America’s youngest children—12 million infants and toddlers—are the leading edge of a demographic transformation in the U.S. They herald a nation more diverse with respect to race/ethnicity, country of origin, language, and family type than at any time in our recent history. They are surrounded by, and engaged with, new technology. Most of our youngest Americans, according to their parents, have at least some of the important characteristics associated with optimal development.
At the same time, they are a generation characterized by marked inequities, with disturbing proportions facing severe disadvantage that imposes both immediate and lasting threats to well-being. Significant numbers are born into families without the human and financial resources to promote their development; disparities by race and Hispanic origin persist; public policy responses have been slow to materialize and, where they

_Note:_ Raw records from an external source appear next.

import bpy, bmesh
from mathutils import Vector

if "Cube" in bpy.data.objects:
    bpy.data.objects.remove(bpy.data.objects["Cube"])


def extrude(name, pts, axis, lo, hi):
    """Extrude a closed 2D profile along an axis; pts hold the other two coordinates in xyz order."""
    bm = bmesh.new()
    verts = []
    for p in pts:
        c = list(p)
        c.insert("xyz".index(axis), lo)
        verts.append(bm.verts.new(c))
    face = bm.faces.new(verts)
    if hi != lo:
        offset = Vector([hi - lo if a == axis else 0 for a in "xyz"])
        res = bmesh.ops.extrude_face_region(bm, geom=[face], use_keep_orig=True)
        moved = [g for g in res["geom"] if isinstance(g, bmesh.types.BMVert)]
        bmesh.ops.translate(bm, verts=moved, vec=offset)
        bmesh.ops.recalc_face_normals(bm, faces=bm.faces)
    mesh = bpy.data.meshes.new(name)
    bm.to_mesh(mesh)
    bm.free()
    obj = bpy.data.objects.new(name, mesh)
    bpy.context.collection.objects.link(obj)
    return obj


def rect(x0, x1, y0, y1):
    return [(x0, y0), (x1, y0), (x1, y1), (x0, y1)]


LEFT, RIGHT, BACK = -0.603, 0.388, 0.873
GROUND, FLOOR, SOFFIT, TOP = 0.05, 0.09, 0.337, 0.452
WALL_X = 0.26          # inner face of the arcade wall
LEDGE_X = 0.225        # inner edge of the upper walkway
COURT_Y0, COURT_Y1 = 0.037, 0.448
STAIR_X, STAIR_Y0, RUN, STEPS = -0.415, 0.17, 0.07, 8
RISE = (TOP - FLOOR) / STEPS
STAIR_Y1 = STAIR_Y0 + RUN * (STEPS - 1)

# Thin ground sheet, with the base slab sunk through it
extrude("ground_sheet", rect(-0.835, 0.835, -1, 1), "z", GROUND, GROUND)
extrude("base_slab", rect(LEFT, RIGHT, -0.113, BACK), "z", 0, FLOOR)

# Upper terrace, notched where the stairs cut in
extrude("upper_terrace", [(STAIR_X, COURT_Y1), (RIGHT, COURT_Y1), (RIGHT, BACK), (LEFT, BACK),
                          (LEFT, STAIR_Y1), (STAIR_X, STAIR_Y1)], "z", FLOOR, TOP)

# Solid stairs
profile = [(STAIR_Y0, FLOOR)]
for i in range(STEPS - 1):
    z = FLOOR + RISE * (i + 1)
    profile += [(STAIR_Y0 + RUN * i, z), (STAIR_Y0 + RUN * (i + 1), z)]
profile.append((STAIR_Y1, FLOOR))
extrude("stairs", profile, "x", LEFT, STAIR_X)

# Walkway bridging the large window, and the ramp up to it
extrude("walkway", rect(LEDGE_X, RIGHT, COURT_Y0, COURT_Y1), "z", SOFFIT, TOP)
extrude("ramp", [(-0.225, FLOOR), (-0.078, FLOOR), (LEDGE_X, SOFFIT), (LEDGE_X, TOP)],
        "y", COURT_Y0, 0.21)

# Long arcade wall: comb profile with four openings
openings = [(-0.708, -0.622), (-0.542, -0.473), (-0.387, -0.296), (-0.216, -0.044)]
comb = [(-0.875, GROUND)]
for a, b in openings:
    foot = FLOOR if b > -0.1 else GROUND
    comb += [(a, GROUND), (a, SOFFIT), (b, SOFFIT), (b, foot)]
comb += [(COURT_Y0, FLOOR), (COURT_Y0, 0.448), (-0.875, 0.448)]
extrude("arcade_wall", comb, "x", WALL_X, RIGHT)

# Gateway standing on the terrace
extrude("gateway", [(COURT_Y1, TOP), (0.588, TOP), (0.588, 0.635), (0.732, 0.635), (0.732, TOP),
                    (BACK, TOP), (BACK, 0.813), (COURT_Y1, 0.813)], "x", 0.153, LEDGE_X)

exist, often serve only a fraction of the children in need.
Nearly half (48 percent) of America’s infants and toddlers
live in low-income families (incomes less than twice the poverty line); one-quarter (25 percent) live in families below the official poverty line.
One in eight (13 percent) is in deep poverty (that is, their family’s income is half or less than the poverty level).

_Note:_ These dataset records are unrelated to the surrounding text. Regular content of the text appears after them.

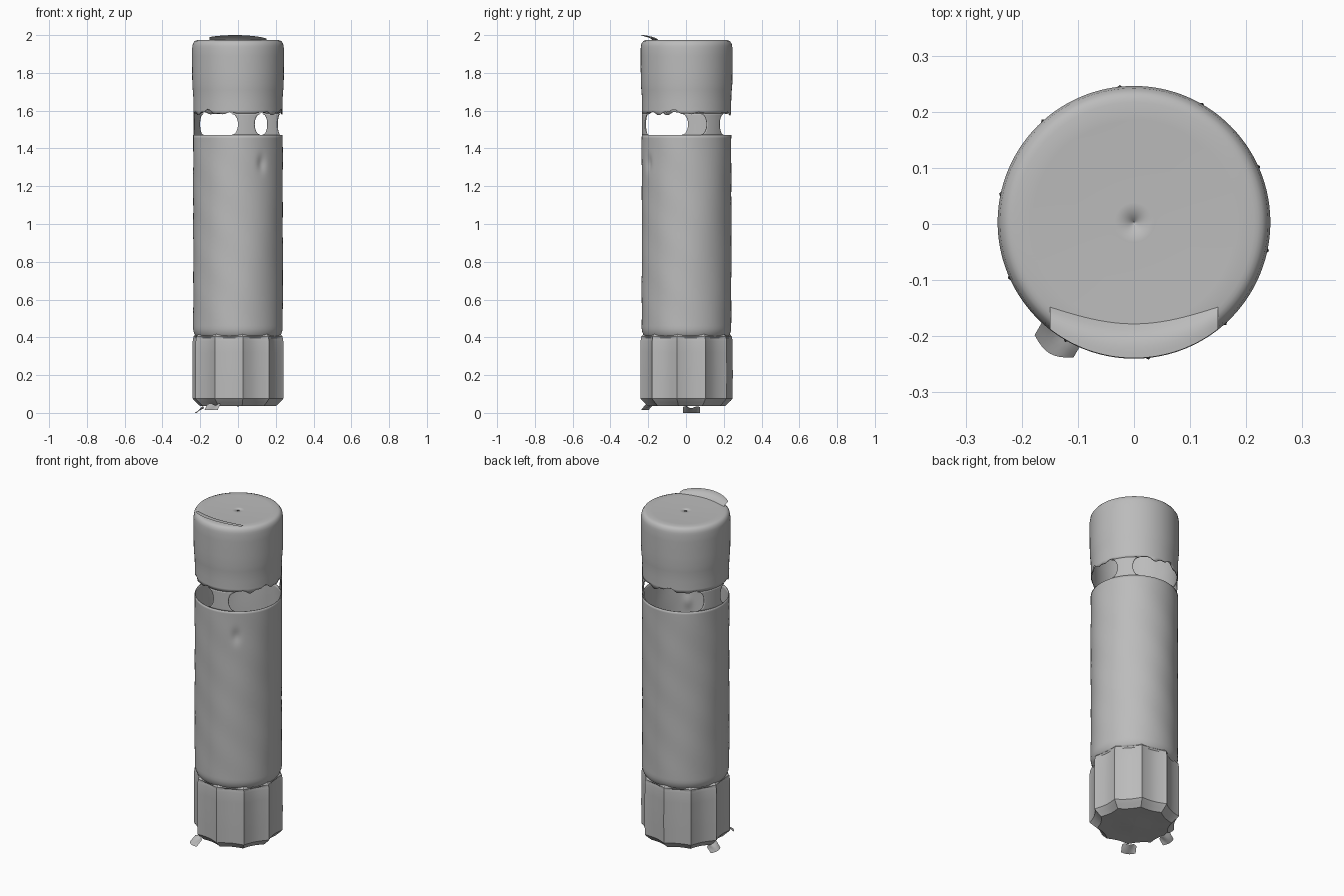
import bpy, math
from math import sin, cos, pi, radians, sqrt, exp

cube = bpy.data.objects.get("Cube")
if cube:
    bpy.data.objects.remove(cube)

grey = bpy.data.materials.new("plain grey")
grey.use_nodes = True
colour = (0.5, 0.5, 0.5, 1)
grey.diffuse_color = colour
grey.node_tree.nodes["Principled BSDF"].inputs["Base Color"].default_value = colour

SEG = 160
SLOT_LOW, SLOT_HIGH = 1.47, 1.585
SLOTS = [(-68, 27), (48, 150), (178, 270)]


def make(name, verts, faces, thickness=0.0, angle=40):
    mesh = bpy.data.meshes.new(name)
    mesh.from_pydata(verts, [], faces)
    mesh.materials.append(grey)
    ob = bpy.data.objects.new(name, mesh)
    bpy.context.collection.objects.link(ob)
    bpy.ops.object.select_all(action="DESELECT")
    ob.select_set(True)
    bpy.context.view_layer.objects.active = ob
    bpy.ops.object.shade_smooth_by_angle(angle=radians(angle))
    if thickness:
        mod = ob.modifiers.new("wall", "SOLIDIFY")
        mod.thickness = thickness
        mod.offset = -1
    return ob


def grid(name, point, cols, rows, closed=False, thickness=0.0, angle=40):
    """Surface from point(u, v) with u and v running from 0 to 1."""
    n = cols if closed else cols + 1
    verts = [point(i / cols, j / rows) for j in range(rows + 1) for i in range(n)]
    faces = [(j * n + i, j * n + (i + 1) % n, (j + 1) * n + (i + 1) % n, (j + 1) * n + i)
             for j in range(rows) for i in range(cols)]
    return make(name, verts, faces, thickness, angle)


def polar(r, a, z):
    return (r * cos(a), r * sin(a) + 0.003, z)


def sample(profile, v):
    """Walk evenly along the steps of an (r, z) profile."""
    t = v * (len(profile) - 1)
    i = min(int(t), len(profile) - 2)
    f = t - i
    return [p + (q - p) * f for p, q in zip(profile[i], profile[i + 1])]


# Main tube, with a rounded lower shoulder and one small dent
def tube_point(u, v):
    a = 2 * pi * u
    z = 0.40 + (SLOT_LOW - 0.40) * v
    r = 0.237 - 0.017 * max(0, 1 - (z - 0.40) / 0.05) ** 2
    dent = ((a - radians(302)) / 0.1) ** 2 + ((z - 1.32) / 0.04) ** 2
    r += 0.0012 * sin(5 * a + 9 * z) * sin(17 * z) - 0.01 * exp(-dent)
    return polar(r, a, z)


grid("main_tube", tube_point, SEG, 70, True, 0.005)


# Upper collar and domed cap; the slot edge above each opening is uneven
def ragged(a):
    deg = math.degrees(a)
    for lo, hi in SLOTS:
        t = ((deg - lo) % 360) / (hi - lo)
        if t < 1:
            return sin(pi * t) * (0.006 + 0.012 * sin(t * 15) + 0.006 * sin(t * 37))
    return 0


collar = [(0.236, SLOT_HIGH), (0.236, 1.62), (0.237, 1.68), (0.242, 1.74), (0.243, 1.85),
          (0.243, 1.93), (0.239, 1.955), (0.229, 1.969), (0.214, 1.974), (0.15, 1.972),
          (0.07, 1.970), (0.0005, 1.970)]


def collar_point(u, v):
    a = 2 * pi * u
    r, z = sample(collar, v)
    return polar(r, a, z + (ragged(a) if v == 0 else 0))


grid("collar_cap", collar_point, SEG, 22, True, 0.005)

# Bridges left standing between the slots, flared at both ends
for k, (lo, hi) in enumerate(SLOTS):
    nxt = SLOTS[(k + 1) % 3][0] + (360 if k == 2 else 0)

    def bridge_point(u, v, start=hi, end=nxt):
        flare = 9 * (1 - sqrt(max(0, 1 - (2 * v - 1) ** 2)))
        a = start - flare + (end - start + 2 * flare) * u
        return polar(0.2365, radians(a), SLOT_LOW + (SLOT_HIGH - SLOT_LOW) * v)

    grid("slot_bridge_%d" % (k + 1), bridge_point, 12, 14, False, 0.005)

# Fluted grip: ten scooped panels meeting in sharp ridges, closed underneath
grip = [(0.0005, 0.035), (0.12, 0.038), (0.205, 0.036), (0.236, 0.065), (0.245, 0.075),
        (0.246, 0.2), (0.245, 0.38), (0.241, 0.405), (0.222, 0.425)]


def grip_point(u, v):
    a = 2 * pi * u + radians(24)
    r, z = sample(grip, v)
    scoop = abs(sin(5 * 2 * pi * u)) ** 0.8
    depth = 0.024 * min(1, r / 0.24) * (1 if z < 0.4 else 0.7)
    return polar(max(r - depth * scoop, 0.0004), a, z)


grid("fluted_grip", grip_point, SEG, 24, True, angle=30)


# Loose flap lifting off the front edge of the cap
def flap_point(u, v):
    x = -0.15 + 0.30 * u
    inner = -0.148 - 0.03 * sin(pi * u)
    outer = -sqrt(0.243 ** 2 - x * x) + 0.004
    lift = 0.026 * sin(pi * min(1, 0.12 + 0.85 * u)) ** 0.5
    return (x, outer + (inner - outer) * v, 1.974 + lift * (1 - v ** 3))


grid("cap_flap", flap_point, 24, 6)


# Torn scraps hanging from the lower rim
def scrap(name, x, y, z, length, width, turn):
    def point(u, v):
        p = (u - 0.5) * length
        q = (v - 0.5) * width * (0.5 + 0.5 * sin(pi * u))
        return (x + p * cos(turn) - q * sin(turn), y + p * sin(turn) + q * cos(turn),
                z + 0.025 * v + 0.005 * (1 + sin(9 * u)) * v)
    grid(name, point, 8, 3)


scrap("front_scrap", -0.135, -0.205, 0.015, 0.08, 0.06, radians(-30))
scrap("side_scrap", -0.205, 0.03, 0.0, 0.09, 0.05, radians(-90))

Economic disadvantage is concentrated in the families of black and Latino infants and toddlers; fully two-thirds (66 percent) of these young children are in low-income families.

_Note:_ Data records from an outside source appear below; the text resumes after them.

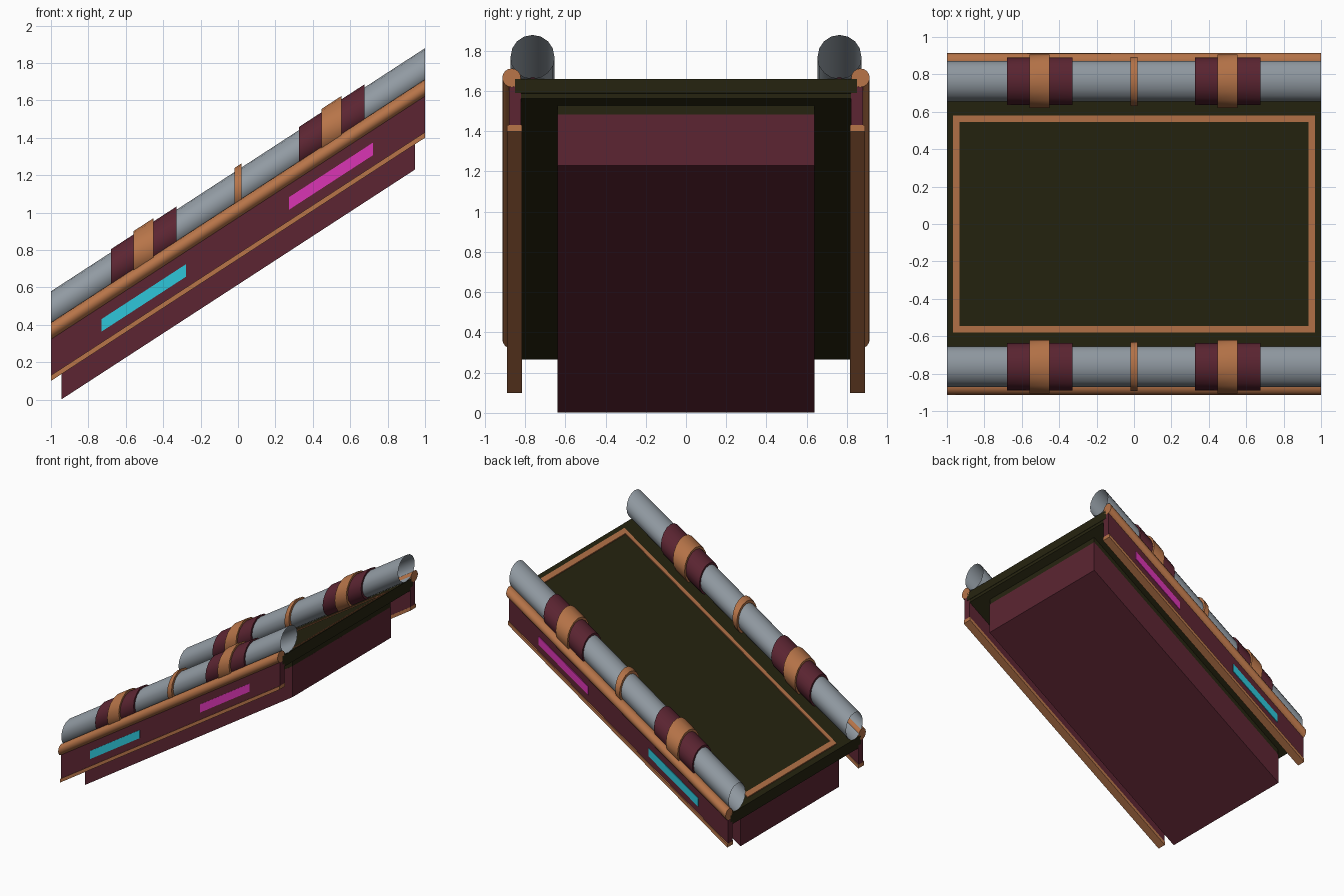
import bpy, bmesh, math
from mathutils import Matrix

SLOPE = 0.65  # rise of the whole ramp per unit of x

cube = bpy.data.objects.get("Cube")
if cube:
    bpy.data.objects.remove(cube, do_unlink=True)


def material(name, rgb):
    """Flat colour given as 0-255 display values."""
    lin = [((c / 255 + 0.055) / 1.055) ** 2.4 for c in rgb] + [1]
    m = bpy.data.materials.new(name)
    m.use_nodes = True
    m.diffuse_color = lin
    bsdf = next(n for n in m.node_tree.nodes if n.type == 'BSDF_PRINCIPLED')
    bsdf.inputs["Base Color"].default_value = lin
    return m


copper = material("copper", (184, 117, 73))
maroon = material("maroon", (92, 37, 50))
steel = material("steel grey", (146, 155, 163))
olive = material("dark olive", (38, 36, 16))
cyan = material("cyan", (46, 198, 218))
magenta = material("magenta", (218, 53, 180))


def finish(bm, name, mat, smooth=False):
    """Shear the part along the slope and link it to the scene."""
    for v in bm.verts:
        v.co.z += SLOPE * v.co.x
    me = bpy.data.meshes.new(name)
    bm.to_mesh(me)
    bm.free()
    me.materials.append(mat)
    ob = bpy.data.objects.new(name, me)
    bpy.context.collection.objects.link(ob)
    if smooth:
        bpy.ops.object.select_all(action='DESELECT')
        ob.select_set(True)
        bpy.context.view_layer.objects.active = ob
        bpy.ops.object.shade_smooth_by_angle(angle=math.radians(40))
    return ob


def box(name, mat, x, y, z):
    """Box from (min, max) pairs, with z measured at x = 0."""
    bm = bmesh.new()
    bmesh.ops.create_cube(bm, size=1)
    for v in bm.verts:
        v.co = [lo + (c + 0.5) * (hi - lo) for c, (lo, hi) in zip(v.co, (x, y, z))]
    return finish(bm, name, mat)


def pipe(name, mat, x, y, z, radius, caps=True, sides=16):
    """Cylinder running along x between a (min, max) pair."""
    bm = bmesh.new()
    bmesh.ops.create_cone(bm, cap_ends=caps, segments=sides, radius1=radius,
                          radius2=radius, depth=x[1] - x[0])
    bm.transform(Matrix.Translation((sum(x) / 2, y, z)) @ Matrix.Rotation(math.pi / 2, 4, 'Y'))
    return finish(bm, name, mat, smooth=True)


# Deck and the body beneath it
box("deck", olive, (-1, 1), (-0.85, 0.85), (0.94, 1.01))
box("deck_underplate", olive, (-0.998, 0.998), (-0.82, 0.82), (0.915, 0.94))
box("deck_joist", olive, (-0.944, 0.944), (-0.638, 0.638), (0.865, 0.915))
box("lower_body", maroon, (-0.945, 0.945), (-0.64, 0.64), (0.615, 0.87))

# Border frame laid on the deck
for s, side in ((-1, "front"), (1, "back")):
    y = sorted((s * 0.545, s * 0.58))
    box(f"deck_border_{side}", copper, (-0.967, 0.967), y, (1.0, 1.018))
for s, end in ((-1, "low"), (1, "high")):
    x = sorted((s * 0.933, s * 0.967))
    box(f"deck_border_{end}", copper, x, (-0.545, 0.545), (1.0, 1.018))

# Side panels, rails and banded tubes, the same on both sides
for s, side in ((-1, "front"), (1, "back")):
    def span(a, b):
        return sorted((s * a, s * b))

    box(f"{side}_panel", maroon, (-0.999, 0.999), span(0.82, 0.88), (0.77, 1.0))
    box(f"{side}_lower_trim", copper, (-1, 1), span(0.815, 0.89), (0.75, 0.78))
    pipe(f"{side}_rail", copper, (-1, 1), s * 0.867, 1.016, 0.046)
    box(f"{side}_low_light", cyan, (-0.73, -0.277), span(0.878, 0.886), (0.838, 0.905))
    box(f"{side}_high_light", magenta, (0.273, 0.723), span(0.878, 0.886), (0.838, 0.905))

    ty, tz = s * 0.763, 1.12
    pipe(f"{side}_tube", steel, (-1, 1), ty, tz, 0.109, caps=False)
    pipe(f"{side}_middle_ring", copper, (-0.02, 0.02), ty, tz, 0.131)
    for cx, end in ((-0.505, "low"), (0.5, "high")):
        pipe(f"{side}_{end}_sleeve", maroon, (cx - 0.175, cx + 0.175), ty, tz, 0.126)
        pipe(f"{side}_{end}_clamp", copper, (cx - 0.053, cx + 0.053), ty, tz, 0.144)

Nearly one in four (24 percent) black and Latino infants and toddlers live in households that are “food-insecure” (a measure of inability to obtain sufficient healthy food).
The deep inequities marked by income and race/ethnicity are often compounded by fragile family configurations. Increasing numbers of America’s youngest children (24 percent, in 2012) are raised by a single parent. A small (but increasing) number (16 percent) are in the care of grandparents.
The available research tells us that these circumstances, on average, are riskier for children’s optimal development. More troubling is that these children are also disproportionately in families where their parents or other caretakers are poor and poorly educated. The disadvantages of being poor, and with unmarried parents who lack the preparation that would allow them to join the middle class, converge for many of our youngest children, hobbling their progress virtually from their earliest days of life.